•Use clean hands to mix ingredients into the raw meat.

•Don't overwork the meat or else the patty will be too dense.

•If using a cooked filling, such as mushrooms, be sure to cool the filling completely before stuffing the burgers .

•Stuffed patties may be prepared 1 hour ahead of grilling and refrigerated until cooking time. T.D.


Other fillings for stuffed burgers (quantities are for 1 pound of ground meat divided into 4 small burgers)

•1/2 cup minced sun-dried tomatoes packed in oil (or use sun-dried tomato pesto) mixed with 1/2 cup crumbled feta cheese.

•1/4 cup basil pesto mixed with 1 cup mozzarella cheese.

•2 strips cooked, crumbled bacon mixed with 1 cup cheddar cheese.

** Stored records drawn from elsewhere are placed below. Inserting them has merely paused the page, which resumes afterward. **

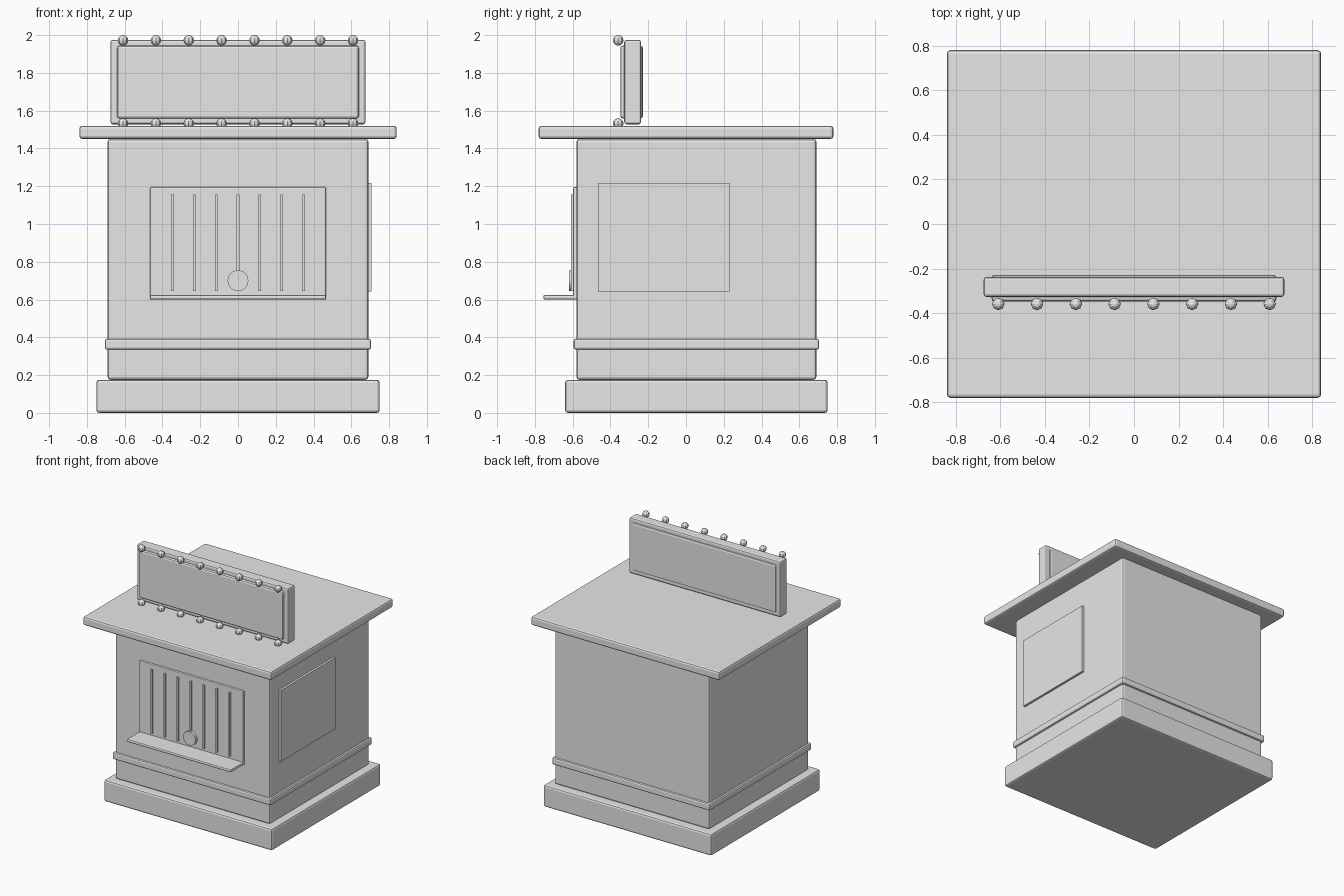
import bpy
import math

cube = bpy.data.objects.get("Cube")
if cube:
    bpy.data.objects.remove(cube, do_unlink=True)

grey = bpy.data.materials.new("light_grey")
grey.use_nodes = True
colour = (0.8, 0.8, 0.8, 1)
grey.diffuse_color = colour
grey.node_tree.nodes["Principled BSDF"].inputs["Base Color"].default_value = colour


def finish(name):
    obj = bpy.context.object
    obj.name = name
    obj.data.materials.append(grey)
    return obj


def box(name, x, y, z, bevel=0.0):
    """Box from (min, max) ranges, with optional rounded edges."""
    centre = [(r[0] + r[1]) / 2 for r in (x, y, z)]
    bpy.ops.mesh.primitive_cube_add(size=1, location=centre)
    obj = finish(name)
    obj.scale = [r[1] - r[0] for r in (x, y, z)]
    bpy.ops.object.transform_apply(location=False, rotation=False, scale=True)
    if bevel:
        mod = obj.modifiers.new("rounded_edges", "BEVEL")
        mod.width = bevel
        mod.segments = 2
    return obj


# Stand: plinth, body, trim band and flat roof
box("plinth", (-0.75, 0.75), (-0.64, 0.75), (0, 0.175), 0.015)
box("body", (-0.69, 0.69), (-0.58, 0.69), (0.175, 1.45), 0.015)
box("trim_band", (-0.705, 0.705), (-0.595, 0.705), (0.335, 0.392), 0.012)
box("roof", (-0.84, 0.84), (-0.78, 0.78), (1.45, 1.52), 0.015)

# Service window with counter, bars and round ticket hole
box("window_panel", (-0.465, 0.465), (-0.597, -0.57), (0.6, 1.195), 0.006)
box("counter", (-0.465, 0.465), (-0.755, -0.57), (0.6, 0.624), 0.008)
for i in range(-3, 4):
    x = i * 0.1155
    box(f"window_bar_{i + 4}", (x - 0.007, x + 0.007), (-0.61, -0.59), (0.645, 1.157))
bpy.ops.mesh.primitive_cylinder_add(vertices=24, radius=0.055, depth=0.03,
                                    location=(0, -0.605, 0.7),
                                    rotation=(math.pi / 2, 0, 0))
finish("speaking_disc")

# Poster panel on the left side only
box("side_panel", (0.685, 0.708), (-0.465, 0.23), (0.643, 1.218))

# Sign board with a raised face
box("sign_board", (-0.675, 0.675), (-0.327, -0.238), (1.528, 1.975), 0.012)
box("sign_face", (-0.64, 0.64), (-0.348, -0.228), (1.558, 1.945), 0.014)

# Two rows of bulbs
for row, z in (("lower", 1.532), ("upper", 1.972)):
    for i in range(8):
        bpy.ops.mesh.primitive_uv_sphere_add(segments=8, ring_count=6, radius=0.028,
                                             location=(-0.609 + i * 0.174, -0.359, z))
        finish(f"{row}_bulb_{i + 1}")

•3/4 cup Central Market's truffle mushroom spread (sold in bulk in the refrigerated case).


•Keep ground meat and raw hamburger patties refrigerated, especially if you form your burger patties before the fire is ready.

•Wash your hands before and after handling the meat.

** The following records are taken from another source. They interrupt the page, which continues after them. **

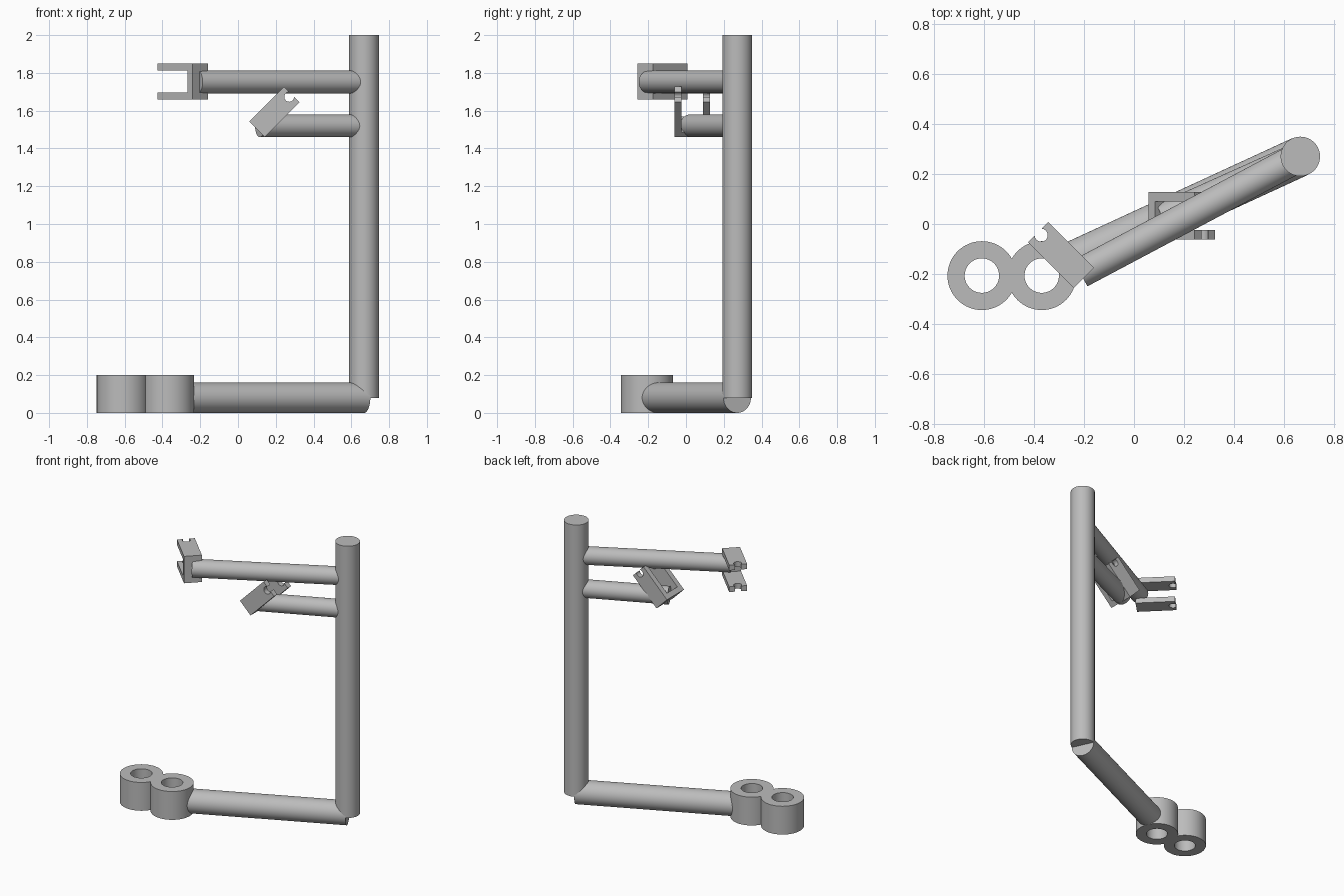
import bpy, bmesh, math
from mathutils import Vector, Matrix

cube = bpy.data.objects.get("Cube")
if cube:
    bpy.data.objects.remove(cube, do_unlink=True)

grey = bpy.data.materials.new("plain grey")
grey.use_nodes = True
COLOR = (0.5, 0.5, 0.5, 1)
grey.diffuse_color = COLOR
grey.node_tree.nodes["Principled BSDF"].inputs["Base Color"].default_value = COLOR


def select(ob):
    bpy.ops.object.select_all(action='DESELECT')
    ob.select_set(True)
    bpy.context.view_layer.objects.active = ob


def rod(name, start, end, radius):
    """Flat-ended cylinder between two points."""
    a, b = Vector(start), Vector(end)
    bpy.ops.mesh.primitive_cylinder_add(vertices=64, radius=radius, depth=(b - a).length)
    ob = bpy.context.object
    ob.name = name
    ob.matrix_world = Matrix.Translation((a + b) / 2) @ (b - a).to_track_quat('Z', 'Y').to_matrix().to_4x4()
    ob.data.materials.append(grey)
    return ob


def combine(ob, other, operation):
    """Boolean that is applied at once, removing the helper."""
    bpy.context.view_layer.update()
    mod = ob.modifiers.new("combine", 'BOOLEAN')
    mod.object, mod.operation, mod.solver = other, operation, 'EXACT'
    select(ob)
    bpy.ops.object.modifier_apply(modifier=mod.name)
    bpy.data.objects.remove(other, do_unlink=True)


def finish(ob):
    select(ob)
    bpy.ops.object.shade_smooth_by_angle(angle=math.radians(30))


def clip(name, matrix):
    """U-shaped clip opening along local +x, with a round notch in each jaw."""
    length, half_w, half_h, wall = 0.26, 0.058, 0.095, 0.037
    inner = half_h - wall
    profile = [(0, -half_h), (length, -half_h), (length, -inner), (wall, -inner),
               (wall, inner), (length, inner), (length, half_h), (0, half_h)]
    bm = bmesh.new()
    face = bm.faces.new([bm.verts.new((x, -half_w, z)) for x, z in profile])
    ext = bmesh.ops.extrude_face_region(bm, geom=[face])
    moved = [v for v in ext["geom"] if isinstance(v, bmesh.types.BMVert)]
    bmesh.ops.translate(bm, verts=moved, vec=(0, 2 * half_w, 0))
    bmesh.ops.recalc_face_normals(bm, faces=bm.faces)
    mesh = bpy.data.meshes.new(name)
    bm.to_mesh(mesh)
    bm.free()
    mesh.materials.append(grey)
    ob = bpy.data.objects.new(name, mesh)
    bpy.context.collection.objects.link(ob)
    notch_x = length - 0.018
    combine(ob, rod("notch", (notch_x, 0, -0.2), (notch_x, 0, 0.2), 0.026), 'DIFFERENCE')
    ob.matrix_world = matrix
    finish(ob)


# Upright post and its three arms
px, py = 0.667, 0.271
finish(rod("post", (px, py, 0.08), (px, py, 2), 0.079))
finish(rod("upper_arm", (px, py, 1.752), (-0.215, -0.197, 1.752), 0.06))
finish(rod("middle_arm", (px, py, 1.52), (0.115, 0.023, 1.52), 0.06))
finish(rod("lower_arm", (px, py, 0.08), (-0.275, -0.163, 0.08), 0.08))

# Double ring foot at the end of the lower arm
ring_y, ring_xs = -0.207, (-0.61, -0.37)
foot, second = [rod("double_ring", (x, ring_y, 0), (x, ring_y, 0.2), 0.138) for x in ring_xs]
combine(foot, second, 'UNION')
for x in ring_xs:
    combine(foot, rod("hole", (x, ring_y, -0.1), (x, ring_y, 0.3), 0.069), 'DIFFERENCE')
finish(foot)

# Clips: one turned level on the upper arm, one tilted up on the middle arm
clip("upper_clip", Matrix.Translation((-0.201, -0.216, 1.755)) @ Matrix.Rotation(math.radians(135), 4, 'Z'))
clip("middle_clip", Matrix.Translation((0.1, 0.033, 1.502))
     @ Matrix.Rotation(math.radians(-45), 4, 'Y') @ Matrix.Rotation(math.radians(90), 4, 'X'))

•Thoroughly wash all surfaces that come into contact with raw meat.

•Do not cook burgers to rare or medium rare. If you're uncertain about doneness, invest in an instant-read thermometer, and cook until the internal temperature registers 160 F. T.D.


Preparing the grill

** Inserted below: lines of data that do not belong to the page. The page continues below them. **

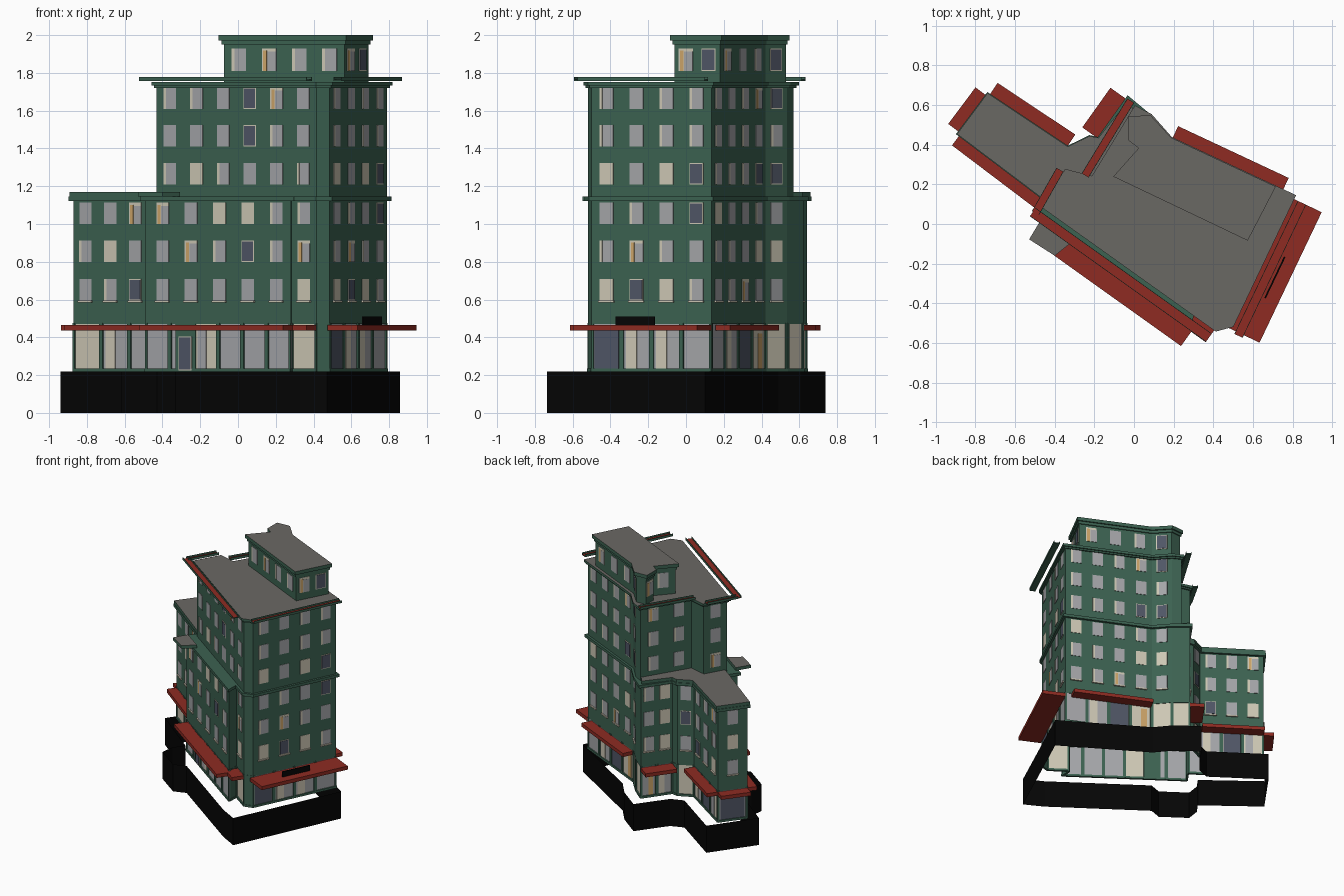
import bpy, bmesh, math, random
from mathutils import Vector

if "Cube" in bpy.data.objects:
    bpy.data.objects.remove(bpy.data.objects["Cube"])
random.seed(4)

# ---- materials -------------------------------------------------------------
COLS = {"green": (60, 98, 81), "roof_grey": (106, 104, 100), "red": (142, 43, 34),
        "black": (5, 5, 5), "glass_grey": (164, 165, 168), "slate": (80, 86, 102),
        "cream": (205, 199, 180), "tan": (205, 165, 105)}
MATS = {}
for k, c in COLS.items():
    m = bpy.data.materials.new(k)
    m.diffuse_color = [(v / 255 / 12.92 if v < 11 else ((v / 255 + .055) / 1.055) ** 2.4) for v in c] + [1]
    m.use_nodes = True
    m.node_tree.nodes["Principled BSDF"].inputs["Base Color"].default_value = m.diffuse_color
    MATS[k] = m
IDX = {k: i for i, k in enumerate(COLS)}


# ---- helpers ---------------------------------------------------------------
def finish(name, bm):
    me = bpy.data.meshes.new(name)
    bm.to_mesh(me)
    bm.free()
    for k in COLS:
        me.materials.append(MATS[k])
    ob = bpy.data.objects.new(name, me)
    bpy.context.collection.objects.link(ob)


ANG = math.radians(-35.5)


def W(s, t):
    """street-aligned plan coordinates to world"""
    c, n = math.cos(ANG), math.sin(ANG)
    return Vector((c * s - n * t, n * s + c * t))


def normal(p, q):
    d = (q - p).normalized()
    return Vector((d.y, -d.x))


def grow(poly, off):
    out = []
    for i, v in enumerate(poly):
        a, b = normal(poly[i - 1], v), normal(v, poly[(i + 1) % len(poly)])
        out.append(v + (a + b) * off / max(.35, 1 + a.dot(b)))
    return out


def prism(name, poly, z0, z1, side="green", top=None, bottom=None, caps=True):
    bm = bmesh.new()
    lo = [bm.verts.new((*p, z0)) for p in poly]
    hi = [bm.verts.new((*p, z1)) for p in poly]
    for i in range(len(poly)):
        j = (i + 1) % len(poly)
        bm.faces.new((lo[i], lo[j], hi[j], hi[i])).material_index = IDX[side]
    if caps:
        bm.faces.new(hi).material_index = IDX[top or side]
        bm.faces.new(lo[::-1]).material_index = IDX[bottom or side]
    finish(name, bm)


def wallbox(bm, p, q, u0, u1, z0, z1, d0, d1, mat, top=None):
    """box on wall p-q: u along the wall, d outward from it"""
    d, n = (q - p).normalized(), normal(p, q)
    c = [p + d * u + n * w for u, w in ((u0, d1), (u1, d1), (u1, d0), (u0, d0))]
    lo = [bm.verts.new((*v, z0)) for v in c]
    hi = [bm.verts.new((*v, z1)) for v in c]
    for i in range(4):
        j = (i + 1) % 4
        bm.faces.new((lo[i], lo[j], hi[j], hi[i])).material_index = IDX[mat]
    bm.faces.new(hi).material_index = IDX[top or mat]
    bm.faces.new(lo[::-1]).material_index = IDX[mat]


def window(bm, p, q, u, z, w, h):
    """one sash window with a random curtain"""
    kind = random.choice(("plain", "plain", "plain", "split", "split", "cream", "slate", "tan"))
    a, b = u - w / 2, u + w / 2
    base = {"slate": "cream", "cream": "cream", "tan": "cream"}.get(kind, "glass_grey")
    wallbox(bm, p, q, a, b, z, z + h, -.002, .003, base)
    if kind == "slate":
        wallbox(bm, p, q, a + .005, b - .005, z + .005, z + h - .005, 0, .005, "slate")
    elif kind == "split":
        wallbox(bm, p, q, a, a + w * .2, z, z + h, 0, .004, "cream")
    elif kind == "tan":
        wallbox(bm, p, q, a + .008, a + w * .35, z, z + h * .9, 0, .004, "tan")
        wallbox(bm, p, q, a + w * .4, b, z, z + h * .85, 0, .004, "glass_grey")


def windows(bm, p, q, n, rows, w=.08, h=.113):
    step = (q - p).length / n
    for z in rows:
        for i in range(n):
            u = (i + .5) * step
            window(bm, p, q, u, z, w, h)
            if z < .65:   # sill of the first upper storey
                wallbox(bm, p, q, u - .045, u + .045, z - .01, z, 0, .012, "cream")


# ---- plans -----------------------------------------------------------------
LOW = [W(*c) for c in ((.475, -.18), (.64, -.18), (.685, -.125), (.563, .567), (-.1, .445), (-.25, .48),
                       (-.385, .49), (-.385, .24), (-.43, .22), (-.49, .11), (-.97, .095), (-.975, -.135),
                       (-.42, -.15), (-.42, -.255), (.525, -.255))]
MAIN = [W(*c) for c in ((-.4, -.18), (.64, -.18), (.685, -.125), (.563, .567), (-.1, .445), (-.25, .48),
                        (-.32, .47), (-.29, .06), (-.42, .01))]
WING = [W(-.372, .465)] + LOW[7:13] + [W(-.3, 0), W(-.29, .44)]
CANOPY = [W(-.395, -.25), W(-.385, -.37), W(-.232, -.362), W(-.2, -.25)]
PENT = [Vector(c) for c in ((-.075, .245), (.565, -.06), (.69, .18), (.177, .42), (.075, .53),
                            (-.01, .525), (-.01, .43), (.05, .385))]
BASE = [W(*c) for c in ((.65, -.345), (.812, -.325), (.64, .58), (-.1, .53), (-.25, .57), (-.465, .575),
                        (-.47, .29), (-.53, .2), (-1.0, .195), (-1.0, -.215), (-.5, -.235), (-.5, -.335),
                        (-.45, -.43), (-.22, -.43), (-.16, -.345))]

# ---- masses, cornices and roofs --------------------------------------------
prism("plinth_skirt", BASE, 0, .22, "black", caps=False)
prism("lower_storeys", LOW, .47, 1.125)
prism("lower_cornice", grow(LOW, .018), 1.122, 1.145)
prism("wing_roof", grow(WING, .014), 1.145, 1.17, top="roof_grey")
prism("corner_canopy", CANOPY, 1.145, 1.17, top="roof_grey")
prism("upper_storeys", MAIN, 1.14, 1.725)
prism("upper_cornice_lower", grow(MAIN, .012), 1.72, 1.732)
prism("main_roof", grow(MAIN, .022), 1.732, 1.752, top="roof_grey")
prism("penthouse", PENT, 1.75, 1.96)
prism("penthouse_cornice", grow(PENT, .008), 1.95, 1.972)
prism("penthouse_roof", grow(PENT, .018), 1.972, 2.0, top="roof_grey")

# ---- floating roof-edge troughs: red floor between green rims --------------
bm = bmesh.new()
for i, a, b, d0, d1 in ((0, .05, 0, .045, .09), (2, .04, 0, .045, .085),
                        (6, .03, 0, .035, .07), (8, 0, .06, .025, .06)):
    p, q = MAIN[i], MAIN[(i + 1) % 9]
    L = (q - p).length + b
    wallbox(bm, p, q, -a, L, 1.757, 1.764, d0, d1, "green", "red")
    wallbox(bm, p, q, -a, L, 1.757, 1.777, d0 - .003, d0, "green")
    wallbox(bm, p, q, -a, L, 1.757, 1.777, d1, d1 + .003, "green")
finish("roof_edge_troughs", bm)

# ---- windows ---------------------------------------------------------------
UP, DOWN = (1.61, 1.41, 1.21), (1.0, .80, .595)
bm = bmesh.new()
for i, n in ((0, 6), (2, 4), (3, 4), (4, 1), (6, 2), (8, 1)):
    windows(bm, MAIN[i], MAIN[(i + 1) % 9], n, UP)
for i, n in ((0, 1), (2, 4), (3, 4), (4, 1), (6, 2), (8, 1), (9, 3), (10, 1)):
    windows(bm, LOW[i], LOW[i + 1], n, DOWN)
windows(bm, W(-.4, -.255), LOW[14], 5, DOWN)
windows(bm, LOW[11], W(-.48, -.148), 3, DOWN)
for i, n in ((0, 4), (1, 2), (2, 3), (3, 1), (5, 1), (7, 1)):
    windows(bm, PENT[i], PENT[(i + 1) % 8], n, (1.81,), .084, .12)
finish("windows", bm)

# ---- ground floor shopfronts -----------------------------------------------
bm = bmesh.new()
for i, p in enumerate(LOW):
    q = LOW[(i + 1) % len(LOW)]
    L = (q - p).length
    wallbox(bm, p, q, 0, L, .218, .235, -.01, .006, "green")
    if L < .11:            # solid corner piers
        wallbox(bm, p, q, 0, L, .22, .475, -.01, .002, "green")
        continue
    n = max(1, round(L / .165))
    w = L / n
    for k in range(n):
        a, b = k * w, (k + 1) * w
        main = random.choice(("glass_grey", "glass_grey", "cream"))
        wallbox(bm, p, q, a, b, .23, .475, -.008, -.004, main)
        r = random.random()
        if r < .35:
            other = "cream" if main != "cream" else "glass_grey"
            wallbox(bm, p, q, a + w * .15, a + w * .5, .235, .44, -.005, -.001, other)
        elif r < .45:
            wallbox(bm, p, q, a + w * .5, a + w * .78, .235, .42, -.005, -.001, "tan")
        elif r < .57:
            wallbox(bm, p, q, a + w * .1, b - w * .1, .235, .45, -.005, -.001, "slate")
        for u in (a, b):  # piers between panes
            wallbox(bm, p, q, max(0, u - .012), min(L, u + .012), .22, .475, -.012, .004, "green")
finish("shopfronts", bm)

# ---- entrance door ---------------------------------------------------------
bm = bmesh.new()
p, q = LOW[13], LOW[14]
wallbox(bm, p, q, .20, .325, .22, .475, -.01, .005, "green")
wallbox(bm, p, q, .22, .305, .225, .405, 0, .008, "cream")
wallbox(bm, p, q, .226, .299, .23, .399, 0, .01, "slate")
finish("entrance_door", bm)

# ---- red awnings -----------------------------------------------------------
bm = bmesh.new()
for p, q, d in ((W(-.385, -.255), W(.55, -.255), .108), (W(.5, -.18), W(.64, -.18), .095),
                (W(.69, -.15), LOW[3], .175), (W(.515, .558), W(-.09, .447), .085),
                (LOW[6], W(-.385, .245), .11), (W(-.5, .11), LOW[10], .085),
                (LOW[10], LOW[11], .08), (LOW[11], W(-.44, -.15), .075)):
    wallbox(bm, p, q, 0, (q - p).length, .437, .466, 0, d, "red")
finish("awnings", bm)

# ---- blank black sign board above the side awning --------------------------
bm = bmesh.new()
wallbox(bm, LOW[2], LOW[3], .19, .42, .466, .51, .10, .108, "black")
finish("sign_board", bm)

Heat coals in a chimney fire starter until they are covered with gray ash. Spread the coals over the bottom of the grill. Set the cooking rack in place, and preheat the grill, covered, for 5 minutes.

If using a gas grill, preheat the grill with all burners set to high and the lid down for 15 minutes. Use a wire brush to scrape the cooking grate clean. Oil the grate by dipping a small wad of paper towels in vegetable oil, and holding the wad with tongs, wipe the grill rack.

Cooking the burgers Cook over a medium-hot grill (test by placing your hand 5 inches above the grate; you should be able to hold it there for 3 to 4 seconds). Place the burgers on the hot grate, and sear the first side (this may take 2 1/2 to 3 1/2 minutes). You want the burger to develop a crust on the outside. Don't flip the burgers repeatedly - one turn per side is enough. Don't press down on the burgers with a spatula - it squeezes out the juice and dries them out. When the first side is seared and crusted, flip and cook the other side. If you are using a gas grill, cook covered for 3 1/2 to 4 1/2 minutes per side.

SOURCE: American Classics